Al-Shabab insurgents have attacked a police station in northern Kenya in what they say is retaliation for Kenya's ongoing military incursion into Somalia.
Kenyan soldiers have been in Somalia since October, 2011
Somali insurgent group al-Shabab on Thursday claimed responsibility for the killing of at least six Kenyan police and government employees in northern Kenya.
This coincides with claims by Kenyan troops that they have scored a major victory against al-Shabab in the southern and central regions of Somalia.
The Islamist militia has carried out a series of attacks against Kenyan targets in the border region since Kenya sent troops into Somalia in October 2011. This was in response to a string of kidnappings of tourists and aid workers inside Kenya, which were blamed on al-Shabab.
For an assessment of the latest clashes, Deutsche Welle spoke to Anneli Botha, a senior researcher with the International Crime in Africa Program at the Institute for Security Studies in Pretoria.
Deutsche Welle: Against the background of the latest clashes, how worried should refugees and humanitarian aid workers in this region be?
Anneli Botha: I think in any situation when you deal with al-Shabab, it's very difficult to place on a map exactly where they are and keep them under control. The situation is very fluid, and whether it's a refugee camp in Kenya or whether it's the whole bush area, it is a matter of great concern at this stage.
Al-Shabab have made Somalia a dangerous place for aid workers
What kind of reaction should we expect from the Kenyan forces after the killing of a number of Kenyan policemen?
I think Kenya hoped that, if it would start to engage in Somalia and control those areas, then the situation would definitely improve. But as we saw last year too, the Kenyans bombed an area they suspected was under the control of a high-ranking al-Shabab official, an area that had already been liberated by Kenyan forces. It's an example of how you can push your forces through and say "this area is now under control" but it's really difficult to maintain that.
You are not dealing with a conventional military force here, you're dealing with an insurgency and you absolutely need the assistance of the locals, to provide information about exactly who is al-Shabab and who is not. So you can send in forces as you wish but you need to have a situation where people say, "we are sick and tired of this and we have to find a peaceful solution." You're not going to find peace through the use of military force.
Al-Shabab claimed responsibility for this attack in Mogadishu last October
What exactly is known about this al Qaeda-related group, known as al-Shabab? Who is behind it?

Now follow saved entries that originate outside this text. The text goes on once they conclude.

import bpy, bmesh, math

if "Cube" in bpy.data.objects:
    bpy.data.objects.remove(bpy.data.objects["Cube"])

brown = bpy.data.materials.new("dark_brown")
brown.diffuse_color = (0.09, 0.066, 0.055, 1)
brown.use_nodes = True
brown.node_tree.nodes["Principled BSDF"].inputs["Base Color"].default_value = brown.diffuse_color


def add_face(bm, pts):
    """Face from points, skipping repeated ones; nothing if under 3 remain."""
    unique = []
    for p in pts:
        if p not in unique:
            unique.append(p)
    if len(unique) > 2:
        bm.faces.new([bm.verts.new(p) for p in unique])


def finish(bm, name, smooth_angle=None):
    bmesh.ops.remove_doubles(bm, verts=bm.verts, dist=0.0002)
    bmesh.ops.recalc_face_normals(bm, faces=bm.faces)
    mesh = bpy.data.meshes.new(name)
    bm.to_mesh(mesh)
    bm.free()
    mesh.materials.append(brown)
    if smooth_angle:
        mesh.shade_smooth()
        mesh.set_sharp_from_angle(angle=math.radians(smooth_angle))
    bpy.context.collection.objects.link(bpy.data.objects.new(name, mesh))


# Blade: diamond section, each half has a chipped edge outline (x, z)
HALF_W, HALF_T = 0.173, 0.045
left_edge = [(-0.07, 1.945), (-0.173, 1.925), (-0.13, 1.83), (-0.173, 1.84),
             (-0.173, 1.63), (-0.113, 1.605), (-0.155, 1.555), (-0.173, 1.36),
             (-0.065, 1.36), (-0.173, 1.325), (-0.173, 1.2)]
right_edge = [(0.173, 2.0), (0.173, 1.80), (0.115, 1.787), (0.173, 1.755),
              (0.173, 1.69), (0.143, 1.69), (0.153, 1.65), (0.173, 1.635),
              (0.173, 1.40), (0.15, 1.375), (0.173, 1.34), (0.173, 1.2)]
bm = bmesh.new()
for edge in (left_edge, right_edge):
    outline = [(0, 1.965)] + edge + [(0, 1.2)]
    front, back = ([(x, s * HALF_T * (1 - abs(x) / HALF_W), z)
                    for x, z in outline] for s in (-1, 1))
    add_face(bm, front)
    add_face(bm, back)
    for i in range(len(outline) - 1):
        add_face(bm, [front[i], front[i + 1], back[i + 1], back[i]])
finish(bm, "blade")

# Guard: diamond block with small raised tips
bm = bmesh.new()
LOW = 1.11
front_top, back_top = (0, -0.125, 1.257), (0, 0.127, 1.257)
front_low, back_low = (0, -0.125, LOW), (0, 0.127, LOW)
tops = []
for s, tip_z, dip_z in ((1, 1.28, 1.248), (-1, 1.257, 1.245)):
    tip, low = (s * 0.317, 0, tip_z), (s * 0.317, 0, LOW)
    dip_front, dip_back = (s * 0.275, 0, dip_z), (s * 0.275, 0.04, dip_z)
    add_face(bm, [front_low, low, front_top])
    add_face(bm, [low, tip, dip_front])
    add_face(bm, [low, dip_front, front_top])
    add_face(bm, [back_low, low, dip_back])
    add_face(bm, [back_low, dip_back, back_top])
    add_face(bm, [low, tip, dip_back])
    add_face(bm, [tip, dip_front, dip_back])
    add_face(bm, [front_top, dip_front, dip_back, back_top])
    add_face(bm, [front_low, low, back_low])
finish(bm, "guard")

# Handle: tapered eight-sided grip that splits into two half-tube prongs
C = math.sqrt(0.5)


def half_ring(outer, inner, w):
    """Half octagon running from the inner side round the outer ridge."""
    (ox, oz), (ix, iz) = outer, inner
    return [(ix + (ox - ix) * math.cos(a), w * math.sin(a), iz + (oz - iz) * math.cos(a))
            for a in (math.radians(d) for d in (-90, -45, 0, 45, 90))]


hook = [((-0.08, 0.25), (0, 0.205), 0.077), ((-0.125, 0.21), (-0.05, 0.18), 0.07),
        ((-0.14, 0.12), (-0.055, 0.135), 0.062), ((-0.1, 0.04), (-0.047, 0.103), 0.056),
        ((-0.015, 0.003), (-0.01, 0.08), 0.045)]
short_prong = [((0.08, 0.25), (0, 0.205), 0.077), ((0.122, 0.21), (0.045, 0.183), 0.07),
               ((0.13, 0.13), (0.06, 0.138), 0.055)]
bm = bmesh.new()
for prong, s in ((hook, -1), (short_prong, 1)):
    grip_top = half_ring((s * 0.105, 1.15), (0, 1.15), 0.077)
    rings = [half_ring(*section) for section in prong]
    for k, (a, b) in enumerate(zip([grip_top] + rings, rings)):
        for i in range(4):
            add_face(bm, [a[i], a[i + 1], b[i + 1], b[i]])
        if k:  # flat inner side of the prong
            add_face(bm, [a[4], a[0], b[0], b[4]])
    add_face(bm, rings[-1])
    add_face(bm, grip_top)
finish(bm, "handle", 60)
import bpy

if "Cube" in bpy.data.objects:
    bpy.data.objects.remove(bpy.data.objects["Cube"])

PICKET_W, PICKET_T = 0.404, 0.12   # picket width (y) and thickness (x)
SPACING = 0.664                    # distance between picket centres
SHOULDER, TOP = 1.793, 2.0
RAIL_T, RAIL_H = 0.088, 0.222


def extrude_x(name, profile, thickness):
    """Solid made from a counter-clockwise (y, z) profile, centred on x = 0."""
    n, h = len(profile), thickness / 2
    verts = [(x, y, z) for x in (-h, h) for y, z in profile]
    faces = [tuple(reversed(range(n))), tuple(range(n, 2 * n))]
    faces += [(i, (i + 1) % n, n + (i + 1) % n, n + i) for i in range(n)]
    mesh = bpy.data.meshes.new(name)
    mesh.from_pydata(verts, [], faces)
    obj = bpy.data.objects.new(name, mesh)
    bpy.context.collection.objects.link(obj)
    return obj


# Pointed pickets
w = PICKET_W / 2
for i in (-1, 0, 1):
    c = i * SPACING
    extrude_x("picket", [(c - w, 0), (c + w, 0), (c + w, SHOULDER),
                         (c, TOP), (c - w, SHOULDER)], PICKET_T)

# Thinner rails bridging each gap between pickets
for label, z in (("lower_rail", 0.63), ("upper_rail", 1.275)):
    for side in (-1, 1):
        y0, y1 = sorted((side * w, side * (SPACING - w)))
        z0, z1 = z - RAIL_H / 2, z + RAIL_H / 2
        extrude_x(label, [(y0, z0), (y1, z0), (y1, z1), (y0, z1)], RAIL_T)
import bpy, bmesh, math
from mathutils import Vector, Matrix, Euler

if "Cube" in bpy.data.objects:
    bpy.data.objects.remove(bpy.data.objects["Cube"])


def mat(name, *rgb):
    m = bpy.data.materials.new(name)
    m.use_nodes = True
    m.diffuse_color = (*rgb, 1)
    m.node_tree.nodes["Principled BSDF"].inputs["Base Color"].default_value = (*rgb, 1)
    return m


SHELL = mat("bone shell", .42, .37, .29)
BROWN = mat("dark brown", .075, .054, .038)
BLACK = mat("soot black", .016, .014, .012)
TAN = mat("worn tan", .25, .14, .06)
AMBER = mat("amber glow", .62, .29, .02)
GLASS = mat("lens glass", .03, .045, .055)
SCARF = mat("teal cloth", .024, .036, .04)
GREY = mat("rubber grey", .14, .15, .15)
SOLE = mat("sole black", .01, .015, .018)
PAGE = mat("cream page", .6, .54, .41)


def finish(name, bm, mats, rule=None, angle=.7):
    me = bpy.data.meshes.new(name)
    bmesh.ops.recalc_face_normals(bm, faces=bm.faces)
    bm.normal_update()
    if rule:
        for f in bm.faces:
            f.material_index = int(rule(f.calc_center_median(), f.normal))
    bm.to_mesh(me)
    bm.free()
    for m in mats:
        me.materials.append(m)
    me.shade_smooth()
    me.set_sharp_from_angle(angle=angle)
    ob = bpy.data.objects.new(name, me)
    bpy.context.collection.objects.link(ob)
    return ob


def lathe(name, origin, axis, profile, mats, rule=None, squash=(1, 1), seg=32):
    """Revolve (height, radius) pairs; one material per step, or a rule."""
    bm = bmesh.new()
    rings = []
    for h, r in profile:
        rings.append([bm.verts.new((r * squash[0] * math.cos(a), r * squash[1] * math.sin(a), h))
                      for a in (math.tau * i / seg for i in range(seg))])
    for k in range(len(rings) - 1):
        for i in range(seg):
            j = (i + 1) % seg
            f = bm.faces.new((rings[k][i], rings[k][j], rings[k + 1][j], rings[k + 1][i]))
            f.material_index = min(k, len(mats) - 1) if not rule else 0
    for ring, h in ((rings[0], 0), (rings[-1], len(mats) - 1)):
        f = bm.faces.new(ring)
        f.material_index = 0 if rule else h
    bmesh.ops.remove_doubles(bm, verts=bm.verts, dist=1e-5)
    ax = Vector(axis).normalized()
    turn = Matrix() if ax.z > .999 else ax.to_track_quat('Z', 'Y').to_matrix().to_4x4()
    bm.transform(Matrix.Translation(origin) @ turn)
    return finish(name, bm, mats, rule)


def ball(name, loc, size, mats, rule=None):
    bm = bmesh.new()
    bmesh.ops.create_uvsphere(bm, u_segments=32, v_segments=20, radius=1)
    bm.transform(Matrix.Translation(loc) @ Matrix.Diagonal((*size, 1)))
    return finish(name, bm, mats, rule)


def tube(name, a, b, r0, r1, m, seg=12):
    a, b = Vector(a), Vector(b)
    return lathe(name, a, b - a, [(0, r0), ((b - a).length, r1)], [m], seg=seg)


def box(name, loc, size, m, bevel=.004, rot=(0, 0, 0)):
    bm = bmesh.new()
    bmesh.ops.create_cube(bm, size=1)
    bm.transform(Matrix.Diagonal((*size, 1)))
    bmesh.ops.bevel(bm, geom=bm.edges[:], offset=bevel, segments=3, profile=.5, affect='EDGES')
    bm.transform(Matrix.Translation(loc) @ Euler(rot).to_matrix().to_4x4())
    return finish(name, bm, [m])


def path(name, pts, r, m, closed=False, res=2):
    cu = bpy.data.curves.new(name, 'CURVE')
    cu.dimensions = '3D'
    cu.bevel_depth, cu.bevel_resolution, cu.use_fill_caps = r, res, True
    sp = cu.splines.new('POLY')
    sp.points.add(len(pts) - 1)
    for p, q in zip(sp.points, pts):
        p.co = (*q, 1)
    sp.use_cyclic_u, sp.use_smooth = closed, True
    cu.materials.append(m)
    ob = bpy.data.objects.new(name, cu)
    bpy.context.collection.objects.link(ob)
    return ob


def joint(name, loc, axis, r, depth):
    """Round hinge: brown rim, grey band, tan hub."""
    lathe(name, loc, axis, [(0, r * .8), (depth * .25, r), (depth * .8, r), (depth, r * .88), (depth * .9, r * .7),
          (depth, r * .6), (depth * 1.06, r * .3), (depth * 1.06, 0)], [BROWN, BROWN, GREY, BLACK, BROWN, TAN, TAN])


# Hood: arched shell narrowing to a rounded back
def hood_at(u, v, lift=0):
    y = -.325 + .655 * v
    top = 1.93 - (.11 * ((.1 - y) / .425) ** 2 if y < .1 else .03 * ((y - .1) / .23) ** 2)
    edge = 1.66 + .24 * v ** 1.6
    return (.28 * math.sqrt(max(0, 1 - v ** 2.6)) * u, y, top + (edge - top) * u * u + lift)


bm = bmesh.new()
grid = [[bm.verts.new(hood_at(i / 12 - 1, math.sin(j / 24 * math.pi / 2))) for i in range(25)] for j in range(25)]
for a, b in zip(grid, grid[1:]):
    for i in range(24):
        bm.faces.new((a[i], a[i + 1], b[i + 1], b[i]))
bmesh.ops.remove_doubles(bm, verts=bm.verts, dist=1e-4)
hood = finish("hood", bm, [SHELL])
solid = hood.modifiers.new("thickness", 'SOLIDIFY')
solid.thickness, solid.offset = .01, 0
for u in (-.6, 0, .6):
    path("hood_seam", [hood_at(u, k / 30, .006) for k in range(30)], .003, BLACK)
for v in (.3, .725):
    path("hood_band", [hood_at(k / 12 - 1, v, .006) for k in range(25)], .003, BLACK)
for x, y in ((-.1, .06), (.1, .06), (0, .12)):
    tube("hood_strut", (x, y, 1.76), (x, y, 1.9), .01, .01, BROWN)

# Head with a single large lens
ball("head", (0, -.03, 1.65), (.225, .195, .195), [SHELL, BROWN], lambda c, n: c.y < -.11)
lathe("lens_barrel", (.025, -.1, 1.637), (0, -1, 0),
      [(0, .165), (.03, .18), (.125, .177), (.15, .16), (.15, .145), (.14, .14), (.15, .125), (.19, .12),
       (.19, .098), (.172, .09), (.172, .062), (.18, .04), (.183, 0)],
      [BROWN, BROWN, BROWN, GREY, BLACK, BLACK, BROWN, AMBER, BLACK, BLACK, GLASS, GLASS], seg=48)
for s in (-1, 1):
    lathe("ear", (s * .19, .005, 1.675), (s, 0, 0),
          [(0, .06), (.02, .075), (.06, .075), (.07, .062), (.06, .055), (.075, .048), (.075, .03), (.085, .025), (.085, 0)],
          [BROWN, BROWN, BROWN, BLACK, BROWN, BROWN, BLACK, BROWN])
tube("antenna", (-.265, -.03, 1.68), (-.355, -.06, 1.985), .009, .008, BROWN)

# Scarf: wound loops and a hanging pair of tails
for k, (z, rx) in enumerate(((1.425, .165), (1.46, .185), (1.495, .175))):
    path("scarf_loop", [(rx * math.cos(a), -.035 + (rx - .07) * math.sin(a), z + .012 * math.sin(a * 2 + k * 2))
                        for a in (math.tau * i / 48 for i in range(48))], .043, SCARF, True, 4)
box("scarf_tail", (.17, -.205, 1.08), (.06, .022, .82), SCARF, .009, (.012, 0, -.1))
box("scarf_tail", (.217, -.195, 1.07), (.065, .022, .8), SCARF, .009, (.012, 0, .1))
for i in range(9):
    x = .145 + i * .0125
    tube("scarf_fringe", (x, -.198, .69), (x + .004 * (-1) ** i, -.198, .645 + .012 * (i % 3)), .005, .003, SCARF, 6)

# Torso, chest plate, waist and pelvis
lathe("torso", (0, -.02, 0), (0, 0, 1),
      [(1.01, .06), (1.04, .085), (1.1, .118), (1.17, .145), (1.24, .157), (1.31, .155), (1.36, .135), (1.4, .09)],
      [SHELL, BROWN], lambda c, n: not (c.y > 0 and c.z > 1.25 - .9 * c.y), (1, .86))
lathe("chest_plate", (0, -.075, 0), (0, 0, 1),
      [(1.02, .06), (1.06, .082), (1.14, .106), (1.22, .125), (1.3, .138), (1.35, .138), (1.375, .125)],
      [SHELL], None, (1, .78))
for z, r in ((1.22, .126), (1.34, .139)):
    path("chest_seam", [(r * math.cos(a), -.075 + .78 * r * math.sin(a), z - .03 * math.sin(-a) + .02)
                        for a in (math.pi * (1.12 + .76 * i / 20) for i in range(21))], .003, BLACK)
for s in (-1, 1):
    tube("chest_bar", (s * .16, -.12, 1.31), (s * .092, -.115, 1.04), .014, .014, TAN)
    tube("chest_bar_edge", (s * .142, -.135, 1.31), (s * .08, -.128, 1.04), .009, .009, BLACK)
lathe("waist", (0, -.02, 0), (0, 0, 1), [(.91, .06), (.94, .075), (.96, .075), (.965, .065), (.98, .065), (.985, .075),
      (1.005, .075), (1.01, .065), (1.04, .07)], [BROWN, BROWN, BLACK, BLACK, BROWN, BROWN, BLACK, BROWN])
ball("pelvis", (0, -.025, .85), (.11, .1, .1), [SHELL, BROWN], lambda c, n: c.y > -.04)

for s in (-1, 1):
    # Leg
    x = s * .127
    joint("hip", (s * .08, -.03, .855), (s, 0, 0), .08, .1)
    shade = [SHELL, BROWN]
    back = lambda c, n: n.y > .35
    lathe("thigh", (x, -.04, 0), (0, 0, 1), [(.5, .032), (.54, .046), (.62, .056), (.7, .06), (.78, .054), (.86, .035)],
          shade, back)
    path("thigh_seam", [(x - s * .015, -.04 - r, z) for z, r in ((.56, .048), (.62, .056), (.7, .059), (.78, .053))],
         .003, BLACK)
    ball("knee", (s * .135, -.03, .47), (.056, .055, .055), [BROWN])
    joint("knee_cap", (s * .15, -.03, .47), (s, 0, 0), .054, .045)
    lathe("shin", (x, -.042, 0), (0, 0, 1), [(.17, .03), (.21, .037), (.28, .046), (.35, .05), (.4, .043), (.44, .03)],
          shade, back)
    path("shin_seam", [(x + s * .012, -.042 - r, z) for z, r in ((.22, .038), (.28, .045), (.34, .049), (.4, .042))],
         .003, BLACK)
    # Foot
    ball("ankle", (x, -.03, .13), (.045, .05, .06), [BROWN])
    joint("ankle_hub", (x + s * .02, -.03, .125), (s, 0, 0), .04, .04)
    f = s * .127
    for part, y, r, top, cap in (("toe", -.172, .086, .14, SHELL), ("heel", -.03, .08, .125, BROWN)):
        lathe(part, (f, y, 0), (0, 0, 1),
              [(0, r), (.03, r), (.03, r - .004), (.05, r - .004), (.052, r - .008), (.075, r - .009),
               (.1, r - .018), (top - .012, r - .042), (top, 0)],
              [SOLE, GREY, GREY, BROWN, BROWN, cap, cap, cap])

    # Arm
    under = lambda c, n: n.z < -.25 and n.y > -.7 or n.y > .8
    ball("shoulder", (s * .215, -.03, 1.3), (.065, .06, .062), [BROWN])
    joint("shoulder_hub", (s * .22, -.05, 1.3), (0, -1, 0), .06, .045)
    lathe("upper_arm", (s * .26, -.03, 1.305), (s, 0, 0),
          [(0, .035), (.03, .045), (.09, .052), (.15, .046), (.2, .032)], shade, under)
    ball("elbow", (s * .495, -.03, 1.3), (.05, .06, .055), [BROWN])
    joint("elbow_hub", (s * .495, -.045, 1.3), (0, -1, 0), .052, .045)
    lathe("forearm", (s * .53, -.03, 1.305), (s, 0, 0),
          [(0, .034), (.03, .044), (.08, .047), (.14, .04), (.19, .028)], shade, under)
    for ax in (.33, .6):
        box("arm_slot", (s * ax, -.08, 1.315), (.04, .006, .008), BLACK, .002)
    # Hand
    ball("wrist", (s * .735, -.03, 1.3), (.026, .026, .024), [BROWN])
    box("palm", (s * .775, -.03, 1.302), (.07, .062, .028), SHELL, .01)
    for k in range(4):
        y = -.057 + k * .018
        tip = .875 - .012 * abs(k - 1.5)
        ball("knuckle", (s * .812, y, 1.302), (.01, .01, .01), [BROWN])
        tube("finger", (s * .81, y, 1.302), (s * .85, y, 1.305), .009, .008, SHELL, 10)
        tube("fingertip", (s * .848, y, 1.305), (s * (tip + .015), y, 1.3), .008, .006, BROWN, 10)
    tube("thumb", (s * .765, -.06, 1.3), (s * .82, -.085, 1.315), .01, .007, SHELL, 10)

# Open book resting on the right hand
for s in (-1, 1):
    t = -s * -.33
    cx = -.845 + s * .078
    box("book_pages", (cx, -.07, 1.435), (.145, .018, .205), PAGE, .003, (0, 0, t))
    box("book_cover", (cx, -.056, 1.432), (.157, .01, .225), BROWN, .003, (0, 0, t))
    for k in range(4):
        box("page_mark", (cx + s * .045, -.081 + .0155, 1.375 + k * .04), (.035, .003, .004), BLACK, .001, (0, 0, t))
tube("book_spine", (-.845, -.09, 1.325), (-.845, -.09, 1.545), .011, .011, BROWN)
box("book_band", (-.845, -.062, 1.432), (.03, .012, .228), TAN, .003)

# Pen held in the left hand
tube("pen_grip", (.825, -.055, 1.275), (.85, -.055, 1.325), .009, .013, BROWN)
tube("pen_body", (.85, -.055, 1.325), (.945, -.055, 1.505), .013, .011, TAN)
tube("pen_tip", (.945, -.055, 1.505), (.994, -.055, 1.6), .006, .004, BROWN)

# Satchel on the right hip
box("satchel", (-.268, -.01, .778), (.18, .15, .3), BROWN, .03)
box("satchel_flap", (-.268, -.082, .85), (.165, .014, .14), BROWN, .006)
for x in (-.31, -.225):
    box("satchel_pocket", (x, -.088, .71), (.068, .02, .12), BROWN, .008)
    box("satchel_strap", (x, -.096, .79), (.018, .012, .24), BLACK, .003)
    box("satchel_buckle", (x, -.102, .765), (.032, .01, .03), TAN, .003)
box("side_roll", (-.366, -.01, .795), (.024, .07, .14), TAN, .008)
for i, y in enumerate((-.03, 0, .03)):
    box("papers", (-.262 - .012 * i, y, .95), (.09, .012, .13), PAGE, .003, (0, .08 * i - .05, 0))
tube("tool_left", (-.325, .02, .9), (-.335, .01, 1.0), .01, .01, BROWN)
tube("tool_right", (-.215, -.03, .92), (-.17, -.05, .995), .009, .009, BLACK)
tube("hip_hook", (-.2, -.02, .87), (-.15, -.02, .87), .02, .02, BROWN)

The fact remains that, although there are links with al Qaeda, as there are links between al Qaeda und forces in the Maghreb and now with Boko Haram [in Nigeria], the issue of concern remains a domestic one. The fact that they are allying themselves with al Qaeda is a way to present themselves as something bigger and greater than they are. Whenever people hear the name 'al Qaeda' they take note, and al-Shabab know this and use it to their advantage.
Are efforts underway to bring the two sides together for talks?
The problem with negotiations is: who do you talk to? This applies particularly to al-Shabab and the various factions within al-Shabab. You can have only a few fighters within an organization but those few fighters can create havoc within society. So the situation is that negotiations are the best approach to take; the problem is that all factions need to be willing to sit around a table and discuss these matters and at this stage, I don't see that.
Interview: Asumpta Lattus
Editor: Mark Caldwell / rm